Steve Pollack wrote:

> Regarding Inferno canto XV: It seems that in various commercially
> available translations of Dante, there is not much consensus on how to
> handle the "dusk/evening" translation, nor is there consistency in the
> amount of "sexual charge" to the passage. Some translators used
> gender-neutral words like "passersby" or "people" rather than saying
> "men".

I would say that the gender-neutral usage is called for to match the
initial "d'anime," souls or spirits.  Then Dante used collective nouns
when talking of the Sodomites. "Una schiera" in the first instance.
Google gave a translation of "formation" for this word and probably
the military meaning was intended.  That would give the impression of

quando  incontrammo  d'anime      una schiera
when    we met       of spirits   a formation

che   venian  lungo  l'argine,
that  came    along  the bank,

Here is what John Harris wrote in that essay I pointed to you the
other day:

    Dante and Virgil first encounter Brunetto amidst a troop __ «una
    schiera» (v. 16) __ of souls who are hurrying through the gloom of the
    Seventh Circle.
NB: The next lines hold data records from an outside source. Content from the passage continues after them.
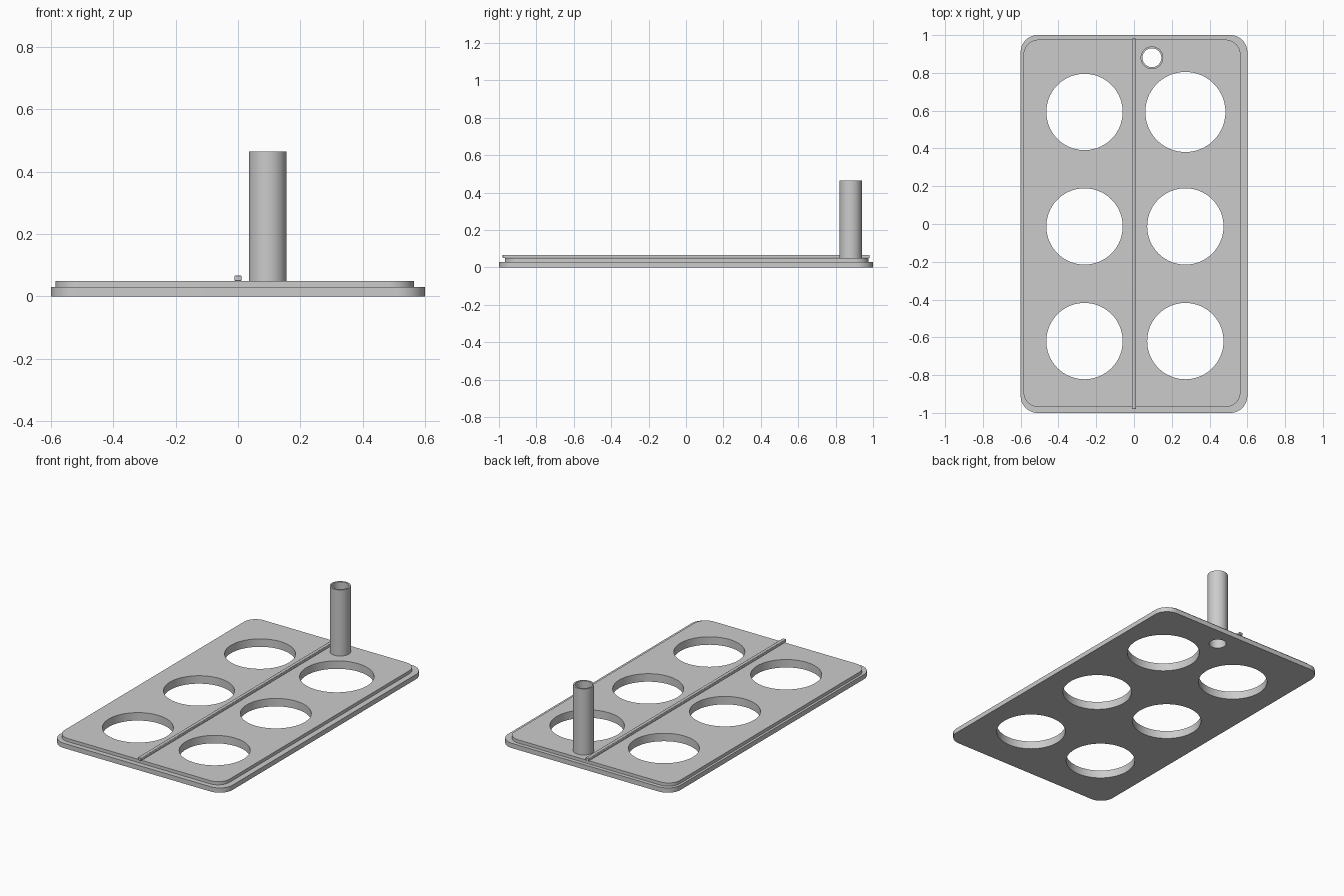
import bpy, bmesh
from math import sin, cos, pi, radians

cube = bpy.data.objects.get("Cube")
if cube:
    bpy.data.objects.remove(cube, do_unlink=True)

grey = bpy.data.materials.new("light_grey")
grey.diffuse_color = (0.6, 0.6, 0.6, 1)
grey.use_nodes = True
grey.node_tree.nodes["Principled BSDF"].inputs["Base Color"].default_value = (0.6, 0.6, 0.6, 1)


def circle(x, y, r, n=96):
    return [(x + r * cos(2 * pi * i / n), y + r * sin(2 * pi * i / n)) for i in range(n)]


def rounded_rect(x0, x1, y0, y1, r, n=14):
    centres = [(x1 - r, y1 - r), (x0 + r, y1 - r), (x0 + r, y0 + r), (x1 - r, y0 + r)]
    return [(cx + r * cos((k + i / n) * pi / 2), cy + r * sin((k + i / n) * pi / 2))
            for k, (cx, cy) in enumerate(centres) for i in range(n + 1)]


def extrude_profile(name, loops, z0, z1):
    """Fill an outline with holes and extrude it upwards."""
    bm = bmesh.new()
    edges = []
    for loop in loops:
        vs = [bm.verts.new((x, y, z0)) for x, y in loop]
        edges += [bm.edges.new((v, vs[i - 1])) for i, v in enumerate(vs)]
    bmesh.ops.triangle_fill(bm, edges=edges, use_beauty=True, normal=(0, 0, 1))
    result = bmesh.ops.extrude_face_region(bm, geom=bm.faces[:], use_keep_orig=True)
    top = [g for g in result["geom"] if isinstance(g, bmesh.types.BMVert)]
    bmesh.ops.translate(bm, verts=top, vec=(0, 0, z1 - z0))
    bmesh.ops.recalc_face_normals(bm, faces=bm.faces[:])
    mesh = bpy.data.meshes.new(name)
    bm.to_mesh(mesh)
    bm.free()
    mesh.materials.append(grey)
    ob = bpy.data.objects.new(name, mesh)
    bpy.context.collection.objects.link(ob)
    bpy.ops.object.select_all(action="DESELECT")
    ob.select_set(True)
    bpy.context.view_layer.objects.active = ob
    bpy.ops.object.shade_smooth_by_angle(angle=radians(30))
    return ob


# Six large openings, the back one on the tube's side slightly wider
tube = (0.095, 0.88)
holes = [circle(x, y, 0.212 if x > 0 and y > 0.5 else 0.202)
         for x in (-0.262, 0.272) for y in (-0.62, -0.013, 0.593)]
bore = circle(*tube, 0.05, 48)

# Stepped tray
extrude_profile("base_plate", [rounded_rect(-0.6, 0.6, -1, 1, 0.09)] + holes + [bore], 0, 0.03)
extrude_profile("upper_plate", [rounded_rect(-0.585, 0.564, -0.969, 0.976, 0.08)] + holes + [bore],
                0.03, 0.05)

# Hollow upright tube
extrude_profile("tube", [circle(*tube, 0.06, 48), bore], 0.05, 0.465)

# Centre ridge with softened edges
ridge = extrude_profile("centre_ridge", [[(-0.011, -0.98), (0.011, -0.98), (0.011, 0.982), (-0.011, 0.982)]],
                        0.05, 0.068)
bevel = ridge.modifiers.new("soft_edges", "BEVEL")
bevel.width = 0.003
bevel.segments = 2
This «schiera» is the first of half-a-dozen collective
    nouns that will be used of the Sodomites in the course of Canto XV:
    «cotal famiglia»; «la traccia»; «questa greggia»; «la mia masnada»;
    «quella turba grama» («that company», «the train», «this flock», «my
    band», «that wretched crowd», vv. 22, 33, 37, 41, 109; the
    translations are by J. D. Sinclair). Dante, as he does so often, uses
    reiterated images to make a point, here, to set off these sinners as a
    particular group who share a defining sin, and so to make clear that
    Brunetto is of this group: whatever his claims upon Dante's esteem and
    affection, he is definitely a member of this scorched army whose
    rubric is Sodomy.

    Rick Parker